This year’s list quickly established his high hipness quotient. The very first song on it, which Obama tweeted last week, was a track that was the outcome of an unlikely but excellent collaboration between Texas natives: the psychedelic pop, mainly instrumental band Khruangbin and the soul singer Leon Bridges. The track is titled Texas Sun and in an unexpected musical alchemy, two very different genres mesh in an exceedingly pleasant manner.

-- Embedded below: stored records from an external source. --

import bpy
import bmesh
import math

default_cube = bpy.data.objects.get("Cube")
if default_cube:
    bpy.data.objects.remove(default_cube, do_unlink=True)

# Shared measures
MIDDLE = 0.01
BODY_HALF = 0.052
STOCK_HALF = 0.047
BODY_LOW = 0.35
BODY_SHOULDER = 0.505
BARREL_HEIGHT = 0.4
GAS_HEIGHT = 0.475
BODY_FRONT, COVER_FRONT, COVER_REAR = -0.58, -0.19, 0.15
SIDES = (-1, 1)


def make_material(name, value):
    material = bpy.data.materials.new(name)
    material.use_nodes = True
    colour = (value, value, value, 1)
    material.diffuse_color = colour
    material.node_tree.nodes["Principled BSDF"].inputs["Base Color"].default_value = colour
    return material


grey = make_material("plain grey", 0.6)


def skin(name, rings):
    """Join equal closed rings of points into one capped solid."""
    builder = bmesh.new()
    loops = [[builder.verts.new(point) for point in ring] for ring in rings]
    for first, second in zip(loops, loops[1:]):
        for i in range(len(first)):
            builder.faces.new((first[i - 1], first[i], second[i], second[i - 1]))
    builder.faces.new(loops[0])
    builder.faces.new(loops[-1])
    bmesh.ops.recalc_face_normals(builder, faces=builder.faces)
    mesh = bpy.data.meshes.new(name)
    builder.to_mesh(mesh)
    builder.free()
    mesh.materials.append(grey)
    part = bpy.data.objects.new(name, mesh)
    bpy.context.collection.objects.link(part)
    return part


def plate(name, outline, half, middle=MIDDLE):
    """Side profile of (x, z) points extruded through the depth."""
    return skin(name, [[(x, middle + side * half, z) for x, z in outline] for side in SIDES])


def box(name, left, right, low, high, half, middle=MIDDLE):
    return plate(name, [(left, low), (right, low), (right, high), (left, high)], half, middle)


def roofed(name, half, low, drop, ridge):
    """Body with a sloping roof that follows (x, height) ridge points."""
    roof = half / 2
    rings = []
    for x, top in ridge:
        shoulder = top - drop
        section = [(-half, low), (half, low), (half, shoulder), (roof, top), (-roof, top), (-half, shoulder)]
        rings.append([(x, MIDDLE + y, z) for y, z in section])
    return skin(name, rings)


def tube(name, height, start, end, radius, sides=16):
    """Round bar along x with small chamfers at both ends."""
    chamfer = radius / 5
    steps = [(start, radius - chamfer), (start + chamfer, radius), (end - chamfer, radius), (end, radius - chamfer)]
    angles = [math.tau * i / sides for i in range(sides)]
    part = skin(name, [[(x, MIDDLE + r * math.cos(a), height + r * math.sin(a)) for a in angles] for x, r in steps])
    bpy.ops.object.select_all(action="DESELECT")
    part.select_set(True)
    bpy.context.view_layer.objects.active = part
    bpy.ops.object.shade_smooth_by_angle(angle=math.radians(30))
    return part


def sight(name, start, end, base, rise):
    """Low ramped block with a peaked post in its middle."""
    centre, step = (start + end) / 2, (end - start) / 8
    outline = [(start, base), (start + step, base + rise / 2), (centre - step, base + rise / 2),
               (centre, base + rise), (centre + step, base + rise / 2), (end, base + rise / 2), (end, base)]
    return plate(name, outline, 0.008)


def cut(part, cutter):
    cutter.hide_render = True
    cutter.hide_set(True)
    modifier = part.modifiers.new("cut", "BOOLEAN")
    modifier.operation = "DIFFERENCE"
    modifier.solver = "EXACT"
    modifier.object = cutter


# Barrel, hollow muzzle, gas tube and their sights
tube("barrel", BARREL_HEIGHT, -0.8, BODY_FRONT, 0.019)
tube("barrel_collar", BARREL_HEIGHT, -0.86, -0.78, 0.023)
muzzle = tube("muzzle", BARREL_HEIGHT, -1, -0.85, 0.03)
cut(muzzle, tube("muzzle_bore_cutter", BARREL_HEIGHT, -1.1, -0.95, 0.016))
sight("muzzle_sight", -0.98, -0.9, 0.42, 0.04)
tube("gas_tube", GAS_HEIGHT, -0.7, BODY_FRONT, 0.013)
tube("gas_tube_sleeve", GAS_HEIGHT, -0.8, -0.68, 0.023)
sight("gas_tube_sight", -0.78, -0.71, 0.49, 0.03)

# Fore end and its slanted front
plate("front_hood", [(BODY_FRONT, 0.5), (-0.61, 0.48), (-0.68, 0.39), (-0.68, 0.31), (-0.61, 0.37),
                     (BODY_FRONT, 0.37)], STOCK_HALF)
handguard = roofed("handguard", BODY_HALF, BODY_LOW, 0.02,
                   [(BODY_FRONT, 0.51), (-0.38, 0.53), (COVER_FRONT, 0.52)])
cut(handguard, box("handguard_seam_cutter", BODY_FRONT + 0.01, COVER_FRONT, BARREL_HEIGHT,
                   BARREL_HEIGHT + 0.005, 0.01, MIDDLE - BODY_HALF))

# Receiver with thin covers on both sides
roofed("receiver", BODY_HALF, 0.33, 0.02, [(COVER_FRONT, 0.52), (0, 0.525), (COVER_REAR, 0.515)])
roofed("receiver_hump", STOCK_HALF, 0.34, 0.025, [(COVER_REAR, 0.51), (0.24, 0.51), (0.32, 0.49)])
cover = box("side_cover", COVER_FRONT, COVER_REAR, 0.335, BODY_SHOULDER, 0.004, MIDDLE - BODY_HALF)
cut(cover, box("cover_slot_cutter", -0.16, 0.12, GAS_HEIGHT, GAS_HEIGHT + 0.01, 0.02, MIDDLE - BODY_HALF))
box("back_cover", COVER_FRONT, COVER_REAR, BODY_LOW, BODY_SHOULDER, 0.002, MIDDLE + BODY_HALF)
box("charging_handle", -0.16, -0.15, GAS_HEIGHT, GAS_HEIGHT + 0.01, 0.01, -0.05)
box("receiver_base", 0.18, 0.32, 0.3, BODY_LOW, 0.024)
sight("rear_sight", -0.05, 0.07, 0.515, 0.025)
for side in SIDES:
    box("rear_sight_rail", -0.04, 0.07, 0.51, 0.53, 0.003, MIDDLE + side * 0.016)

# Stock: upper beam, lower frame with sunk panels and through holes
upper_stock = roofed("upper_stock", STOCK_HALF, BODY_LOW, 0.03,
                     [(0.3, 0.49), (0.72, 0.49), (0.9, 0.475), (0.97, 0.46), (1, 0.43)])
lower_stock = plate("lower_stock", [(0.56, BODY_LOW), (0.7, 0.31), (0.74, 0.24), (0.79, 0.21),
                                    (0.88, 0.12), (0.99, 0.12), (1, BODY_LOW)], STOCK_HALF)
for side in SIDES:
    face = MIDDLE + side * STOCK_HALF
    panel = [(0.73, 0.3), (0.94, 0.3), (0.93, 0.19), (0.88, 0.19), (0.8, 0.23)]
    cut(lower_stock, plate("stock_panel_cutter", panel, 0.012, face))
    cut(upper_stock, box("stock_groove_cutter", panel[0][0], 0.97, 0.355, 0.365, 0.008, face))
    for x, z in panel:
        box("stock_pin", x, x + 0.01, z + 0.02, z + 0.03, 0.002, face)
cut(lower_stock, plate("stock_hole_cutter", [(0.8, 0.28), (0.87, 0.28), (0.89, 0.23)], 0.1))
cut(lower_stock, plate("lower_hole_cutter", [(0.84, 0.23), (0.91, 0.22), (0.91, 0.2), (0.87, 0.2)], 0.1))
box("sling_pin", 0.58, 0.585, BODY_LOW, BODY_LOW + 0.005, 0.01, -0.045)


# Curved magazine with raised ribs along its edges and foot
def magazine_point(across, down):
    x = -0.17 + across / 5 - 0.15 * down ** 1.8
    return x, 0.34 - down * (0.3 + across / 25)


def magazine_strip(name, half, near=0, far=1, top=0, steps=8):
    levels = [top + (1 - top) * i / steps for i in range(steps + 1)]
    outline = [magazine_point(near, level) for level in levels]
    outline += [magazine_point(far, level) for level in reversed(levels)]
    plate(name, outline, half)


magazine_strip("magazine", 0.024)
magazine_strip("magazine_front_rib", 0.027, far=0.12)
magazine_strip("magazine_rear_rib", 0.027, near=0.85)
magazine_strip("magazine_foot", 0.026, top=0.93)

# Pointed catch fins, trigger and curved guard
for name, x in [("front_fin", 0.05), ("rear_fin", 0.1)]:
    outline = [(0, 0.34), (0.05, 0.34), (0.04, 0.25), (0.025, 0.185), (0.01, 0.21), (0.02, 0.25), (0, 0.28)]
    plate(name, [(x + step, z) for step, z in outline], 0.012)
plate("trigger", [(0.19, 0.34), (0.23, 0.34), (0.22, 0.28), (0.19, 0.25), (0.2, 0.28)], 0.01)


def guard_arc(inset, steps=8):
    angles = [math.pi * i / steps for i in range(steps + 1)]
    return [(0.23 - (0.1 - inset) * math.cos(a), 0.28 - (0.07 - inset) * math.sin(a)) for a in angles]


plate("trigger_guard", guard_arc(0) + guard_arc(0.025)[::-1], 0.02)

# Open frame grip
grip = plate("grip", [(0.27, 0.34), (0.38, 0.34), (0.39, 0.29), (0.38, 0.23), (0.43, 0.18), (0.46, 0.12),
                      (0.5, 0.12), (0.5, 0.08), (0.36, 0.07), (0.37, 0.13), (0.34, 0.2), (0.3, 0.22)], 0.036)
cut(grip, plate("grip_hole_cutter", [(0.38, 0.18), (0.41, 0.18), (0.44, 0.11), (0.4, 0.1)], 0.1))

Obama’s list can also throw up interesting songs or performers you may have missed. Or may have stopped following. This year, I rediscovered The Chicks. Formerly known as the Dixie Chicks, the alt-country trio has been around since the late 1980s but they dropped “Dixie", perhaps because it was a reference to the Mason-Dixie line, a former demarcation between slave-owning southern and free northern states. Obama picked Gaslighter, the title track from the band’s new album. Written after The Chicks’ lead singer Natalie Maines’ difficult divorce, it has lyrics that are angry (Gaslighter, denier/ Doin’ anything to get your ass farther) but sounds remarkably upbeat and cheerful. Gaslighter, their first album in 14 years, shows the band has not lost its verve and penchant for unapologetically punchy country music.

An ex-US president’s list may seem like an unorthodox guide to finding good music but Obama’s works rather well for this. I found several tracks by artists that I like: R&B singer Teyana Taylor; the singer-songwriter Moses Sumney; the pop-rocker trio of sisters, HAIM; a song from Bob Dylan’s new album, Rough And Rowdy Ways; and more. But I also found some songs I hadn’t heard. Here are just a handful of pickings from that long playlist, which runs for more than 4 hours.

I got introduced properly to Common, the American rapper who has been around since the early 1990s but to whom I hadn’t paid attention. The song on Obama’s list was Forever Begins from Common’s 2007 album, Finding Forever. It’s old-school rap and the theme is political (Victory won in a world of Hennessey and guns/ Too young for the marches but I remember these drums/ To start reality of wars and battles we fought for ours/ Caught in ghetto tragedy) and eerily predictable at a time when racism and xenophobia have raised their ugly heads again in the US and elsewhere. It nudged me to explore Common’s discography of a dozen studio albums.

I had not heard H.E.R. (birth name Gabriella Wilson), the 23-year-old singer-songwriter from California. H.E.R.’s style is R&B and her songs are ballads themed on love, relationships and break-ups, not uncommon in her genre—but her impressive vocals can make for a compelling listen. Obama’s list had As I Am from H.E.R.’s 2019 compilation album, I Used To Know Her, which has 18 other songs, all of them on heavy rotation on my current playlist.

It has been nearly 10 years since I first heard Tank and the Bangas, the New Orleans band that creates a lively, occasionally boisterous and instantly infectious funk and soul atmosphere. And though the band came out with an album, Green Balloon, in 2019, it had slipped my notice. Thanks to Obama (he had a song from it, Spaceships, on his list), I rediscovered a band I had nearly forgotten. Tank and the Bangas made waves a few years ago when they won the National Public Radio’s Tiny Desk Contest, and if you check out their videos, you can see how spontaneous and exuberant singer Tarriona “Tank" Ball and her seven bandmates can be when they perform live.

This time, Obama’s list introduced me to a host of new rappers, but notably CHIKA (Jane Chika Oranika) from Alabama. I also discovered a band that goes by the name of telco, via their first single Say Hello, an indie alt-rock ensemble whose vocalist is so angsty it can transport you back to grunge’s early days. And Bone Nest, a producer and singer-songwriter whose soulful vocals are set against a background of experimental electronic music.

There are dozens more to explore on Obama’s list but one thing is for sure. The ex-prez has good taste.

First Beat is a column on what’s new and groovy in the world of music.


Next Story